Work to be completed:
Quote the data exactly, first line to the line containing "for i in range(len(rows)", with no pictures.

Rendered images with source text:
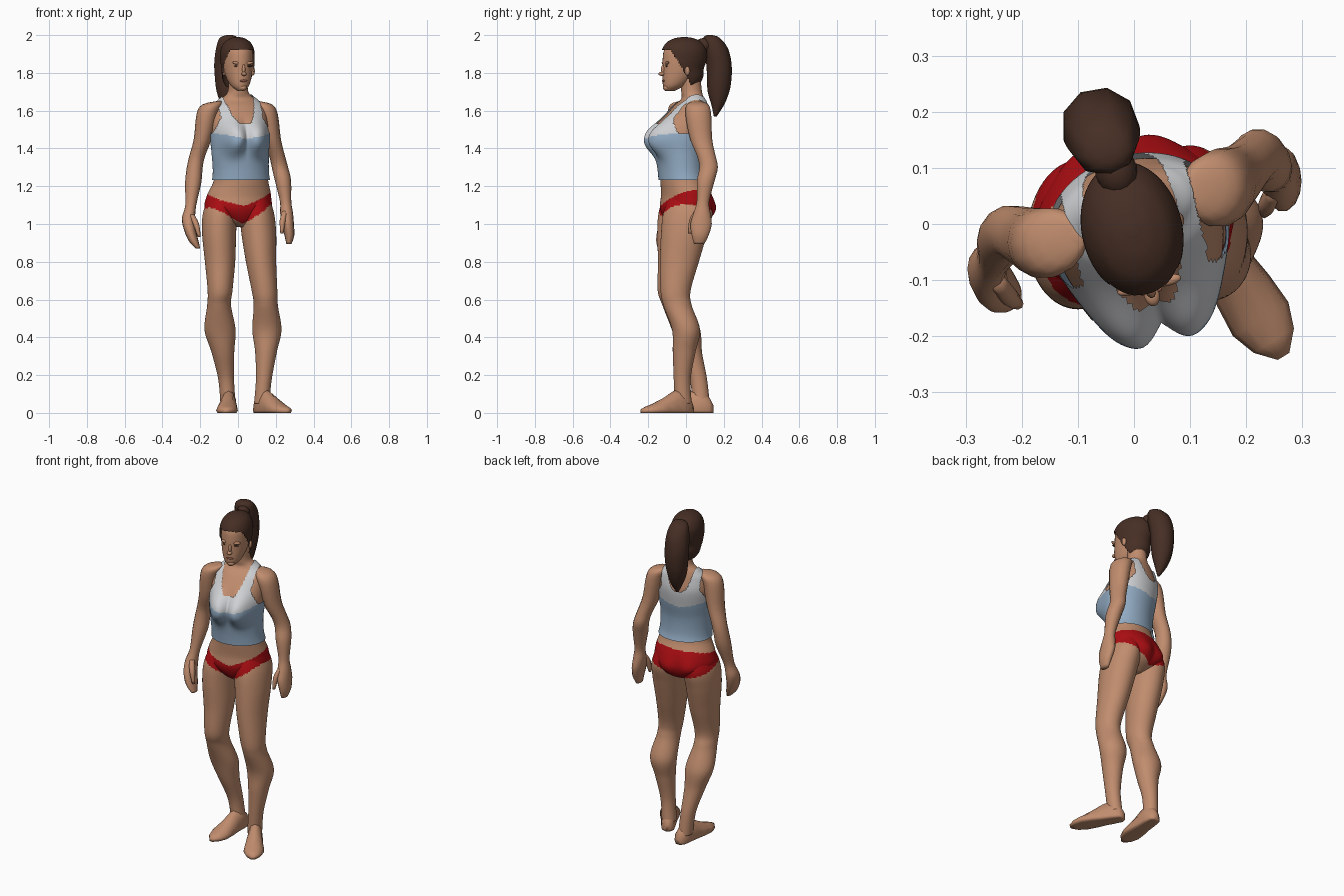
import bpy, bmesh, math
from mathutils import Vector, Matrix

TURN = math.radians(14)          # torso and head are turned a little to the left


def material(name, rgb):
    m = bpy.data.materials.new(name)
    m.diffuse_color = (*rgb, 1)
    return m


SKIN = material("skin", (0.53, 0.265, 0.155))
WHITE = material("shirt white", (0.62, 0.63, 0.65))
BLUE = material("shirt blue", (0.29, 0.41, 0.55))
RED = material("briefs red", (0.40, 0.004, 0.006))
HAIR = material("hair brown", (0.062, 0.028, 0.018))
LIP = material("lip", (0.36, 0.14, 0.09))


def local(p):
    """World point in the turned body frame: u sideways, v back, z up."""
    return Matrix.Rotation(-TURN, 3, 'Z') @ p


def spline(rows, k):
    """Smooth the rows with a Catmull-Rom curve, k steps per span."""
    out = []
    for i in range(len(rows) - 1):
        a, b, c, d = (rows[min(max(j, 0), len(rows) - 1)] for j in range(i - 1, i + 3))
        for s in range(k):
            t = s / k
            out.append([0.5 * (2 * q + (r - p) * t + (2 * p - 5 * q + 4 * r - w) * t * t
                               + (3 * q - p - 3 * r + w) * t ** 3)
                        for p, q, r, w in zip(a, b, c, d)])
    return out + [list(rows[-1])]


def skin(name, rings, mats, rule=None, keep=None):
    """Join rings of points into a closed surface, colour and trim it by rule."""
    bm = bmesh.new()
    vs = [[bm.verts.new(p) for p in r] for r in rings]
    n = len(vs[0])
    for a, b in zip(vs, vs[1:]):
        for i in range(n):
            bm.faces.new((a[i], a[(i + 1) % n], b[(i + 1) % n], b[i]))
    bm.faces.new(vs[0])
    bm.faces.new(vs[-1])
    bmesh.ops.recalc_face_normals(bm, faces=bm.faces)
    if keep:
        bad = [f for f in bm.faces if not keep(local(f.calc_center_median()))]
        bmesh.ops.delete(bm, geom=bad, context='FACES')
    for f in bm.faces:
        f.smooth = True
        if rule:
            f.material_index = rule(local(f.calc_center_median()))
    me = bpy.data.meshes.new(name)
    bm.to_mesh(me)
    bm.free()
    for m in mats:
        me.materials.append(m)
    ob = bpy.data.objects.new(name, me)
    bpy.context.collection.objects.link(ob)
    return ob


def loft(name, rows, mats, n=14, k=3, turn=0.0, grow=0.0, warp=None, **kw):
    """Rows are (x, y, z, half width, half depth) of level ellipses."""
    rot = Matrix.Rotation(turn, 3, 'Z')
    rings = []
    for x, y, z, rx, ry in spline(rows, k):
        ring = []
        for i in range(n):
            a = 2 * math.pi * i / n
            u, v = (max(rx, .004) + grow) * math.cos(a), (max(ry, .004) + grow) * math.sin(a)
            if warp:
                v += warp(u, math.sin(a), z)
            ring.append(rot @ Vector((u, v, 0)) + Vector((x, y, z)))
        rings.append(ring)
    return skin(name, rings, mats, **kw)


def ball(name, u, v, z, size, mat, tilt=0.0):
    """Small ellipsoid placed in the turned head frame."""
    bm = bmesh.new()
    m = (Matrix.Rotation(TURN, 4, 'Z') @ Matrix.Translation((u, v, z))
         @ Matrix.Rotation(tilt, 4, 'Y') @ Matrix.Diagonal((*size, 1)))
    bmesh.ops.create_uvsphere(bm, u_segments=12, v_segments=8, radius=1, matrix=m)
    for f in bm.faces:
        f.smooth = True
    me = bpy.data.meshes.new(name)
    bm.to_mesh(me)
    bm.free()
    me.materials.append(mat)
    bpy.context.collection.objects.link(bpy.data.objects.new(name, me))


def body_shape(u, s, z):
    """Bust in front, buttocks behind."""
    if s < 0:
        r = ((abs(u) - .07) / .068) ** 2 + ((z - 1.455) / .085) ** 2
        return 0.072 * math.exp(-r ** 1.4) * s
    return 0.025 * s * math.exp(-((abs(u) - .075) / .06) ** 2 - ((z - 1.07) / .07) ** 2)


def briefs(p):
    """1 where the red briefs cover the hips."""
    u, t = abs(p.x), (min(max(p.y / .1, -1), 1) + 1) / 2
    top = (1.095 + .33 * u) * (1 - t) + 1.185 * t + .07 * p.x
    low = (1.0 + .6 * u) * (1 - t) + (1.01 + .34 * u) * t + .06 * p.x
    return int(low < p.z < top)


def shirt_keep(p):
    u = abs(p.x)
    if not 1.232 < p.z < 1.685:
        return False
    if p.z > 1.48 and u > .115 + .04 * max(0, (1.56 - p.z) / .08):
        return False
    neck = 1.53 if p.y < .035 else 1.55
    return p.z < neck + .13 * (u / .078) ** 3


# Torso with neck, and the tank top over it
torso = [(.01, -.01, .985, .03, .06), (.005, 0, 1.02, .10, .11), (0, 0, 1.08, .175, .135),
         (.005, 0, 1.15, .172, .13), (.015, -.015, 1.22, .148, .118), (.015, -.025, 1.28, .14, .113),
         (.012, -.03, 1.37, .143, .118), (.01, -.02, 1.46, .15, .125), (.005, 0, 1.55, .152, .115),
         (.005, .02, 1.62, .135, .085), (0, .035, 1.66, .095, .06), (0, .03, 1.70, .055, .055),
         (0, .02, 1.79, .05, .055)]
loft("torso", torso, [SKIN, RED], n=120, k=14, turn=TURN, warp=body_shape, rule=briefs)
loft("tank_top", torso, [BLUE, WHITE], n=120, k=14, turn=TURN, grow=.01, warp=body_shape,
     keep=shirt_keep, rule=lambda p: int(p.z > 1.45 + .2 * abs(p.x)))

# Legs
loft("left_leg", [(.09, .015, 1.15, .07, .10), (.10, .01, 1.06, .09, .13), (.11, -.01, .95, .092, .122),
                  (.122, -.035, .80, .08, .103), (.14, -.055, .65, .068, .08), (.147, -.045, .57, .064, .075),
                  (.153, 0, .44, .077, .074), (.148, -.01, .32, .057, .06), (.137, -.02, .18, .042, .045),
                  (.125, -.015, .05, .04, .045)],
     [SKIN, RED], n=64, k=14, rule=briefs)
loft("right_leg", [(-.08, -.015, 1.15, .07, .10), (-.095, -.015, 1.06, .09, .13), (-.10, -.03, .95, .09, .122),
                   (-.095, -.048, .80, .08, .10), (-.095, -.07, .65, .066, .08), (-.10, -.05, .57, .063, .075),
                   (-.095, 0, .44, .082, .075), (-.08, .025, .32, .06, .06), (-.063, .065, .18, .042, .046),
                   (-.053, .08, .05, .04, .046)],
     [SKIN, RED], n=64, k=14, rule=briefs)


def foot(name, heel, toe):
    """Flat-soled foot: rows are (distance from heel, half width, height)."""
    heel, toe = Vector((*heel, 0)), Vector((*toe, 0))
    d = (toe - heel).normalized()
    side = Vector((-d.y, d.x, 0))
    rings = []
    for s, w, h in [(0, .015, .04), (.02, .037, .08), (.07, .042, .13), (.12, .045, .115),
                    (.18, .054, .08), (.24, .058, .05), (.285, .042, .035), (.318, .012, .02)]:
        ring = []
        for i in range(12):
            a = 2 * math.pi * i / 12
            ring.append(heel + d * s + side * w * math.cos(a)
                        + Vector((0, 0, .012 + (h - .012) * math.sin(a) if math.sin(a) > .01
                                  else .012 if math.sin(a) > -.01 else 0)))
        rings.append(ring)
    skin(name, rings, [SKIN])


foot("left_foot", (.10, .035), (.266, -.235))
foot("right_foot", (-.043, .145), (-.063, -.17))

# Arms with hands and thumbs
loft("left_arm", [(.10, .06, 1.65, .015, .02), (.132, .062, 1.632, .05, .058), (.156, .065, 1.58, .055, .07),
                  (.18, .08, 1.45, .047, .06), (.207, .108, 1.36, .042, .05), (.222, .12, 1.30, .043, .05),
                  (.238, .105, 1.23, .043, .048), (.252, .09, 1.12, .03, .034), (.257, .085, 1.06, .034, .045),
                  (.264, .08, 1.0, .032, .058), (.272, .075, .94, .026, .046), (.27, .07, .895, .014, .028)], [SKIN])
loft("right_arm", [(-.10, -.02, 1.65, .015, .02), (-.138, -.03, 1.632, .052, .056), (-.164, -.034, 1.58, .056, .063),
                   (-.187, -.027, 1.45, .047, .057), (-.216, -.015, 1.36, .042, .048), (-.229, -.017, 1.30, .042, .048),
                   (-.237, -.03, 1.22, .043, .047), (-.25, -.063, 1.10, .029, .033), (-.262, -.08, 1.03, .035, .045),
                   (-.255, -.10, .97, .031, .052), (-.235, -.115, .91, .026, .044), (-.212, -.125, .87, .012, .024)],
     [SKIN])
loft("left_thumb", [(.25, .06, 1.07, .014, .016), (.237, .035, 1.02, .016, .018), (.232, .02, .95, .008, .01)], [SKIN], n=8)
loft("right_thumb", [(-.245, -.10, 1.05, .014, .016), (-.222, -.13, 1.0, .016, .018), (-.205, -.142, .93, .008, .01)],
     [SKIN], n=8)

# Head; each row is (offset towards the back, z, half width, half depth)
S, C = math.sin(TURN), math.cos(TURN)


def head_rows(rows):
    return [(-.006 - S * v, C * v, z, rx, ry) for v, z, rx, ry in rows]


face = [(-.088, 1.705, .018, .026), (-.068, 1.73, .046, .056), (-.045, 1.77, .064, .082), (-.02, 1.82, .076, .107),
        (-.012, 1.87, .08, .114), (-.01, 1.92, .077, .108), (-.01, 1.96, .054, .076), (-.01, 1.975, .01, .012)]
hair = [(.01, 1.725, .045, .05), (.0, 1.75, .064, .072), (-.005, 1.78, .072, .09), (-.02, 1.82, .077, .108),
        (-.012, 1.87, .082, .115), (-.01, 1.92, .080, .113), (-.01, 1.96, .062, .088), (-.01, 1.982, .032, .048),
        (-.01, 1.99, .004, .004)]
loft("head", head_rows(face), [SKIN], n=28, k=4, turn=TURN)
loft("hair_cap", head_rows(hair), [HAIR], n=80, k=10, turn=TURN, grow=.007,
     keep=lambda p: p.z > 1.925 - .1 * abs(p.x) or p.y > -.1 + .6 * (1.925 - p.z))

# Ponytail with its root
loft("ponytail", [(-.045, .125, 2.0, .015, .015), (-.05, .135, 1.985, .05, .045), (-.055, .155, 1.93, .065, .068),
                  (-.06, .174, 1.85, .07, .068), (-.06, .176, 1.77, .066, .066), (-.06, .172, 1.70, .056, .058),
                  (-.055, .168, 1.63, .036, .034), (-.05, .155, 1.57, .006, .008)], [HAIR], n=9)
ball("ponytail_root", -.008, .10, 1.945, (.038, .05, .04), HAIR)

# Face
ball("nose_bridge", 0, -.123, 1.818, (.009, .013, .028), SKIN)
ball("nose_tip", 0, -.131, 1.795, (.014, .02, .011), SKIN)
ball("lips", 0, -.124, 1.758, (.021, .006, .006), LIP)
ball("chin", 0, -.106, 1.722, (.022, .02, .017), SKIN)
for side, s in (("left", 1), ("right", -1)):
    ball(side + "_eye", s * .033, -.114, 1.836, (.017, .005, .004), HAIR)
    ball(side + "_brow", s * .035, -.112, 1.852, (.024, .01, .008), SKIN, tilt=-s * .15)
    ball(side + "_ear", s * .078, -.012, 1.81, (.011, .014, .024), SKIN)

Output:
import bpy, bmesh, math
from mathutils import Vector, Matrix

TURN = math.radians(14)          # torso and head are turned a little to the left


def material(name, rgb):
    m = bpy.data.materials.new(name)
    m.diffuse_color = (*rgb, 1)
    return m


SKIN = material("skin", (0.53, 0.265, 0.155))
WHITE = material("shirt white", (0.62, 0.63, 0.65))
BLUE = material("shirt blue", (0.29, 0.41, 0.55))
RED = material("briefs red", (0.40, 0.004, 0.006))
HAIR = material("hair brown", (0.062, 0.028, 0.018))
LIP = material("lip", (0.36, 0.14, 0.09))


def local(p):
    """World point in the turned body frame: u sideways, v back, z up."""
    return Matrix.Rotation(-TURN, 3, 'Z') @ p


def spline(rows, k):
    """Smooth the rows with a Catmull-Rom curve, k steps per span."""
    out = []
    for i in range(len(rows) - 1):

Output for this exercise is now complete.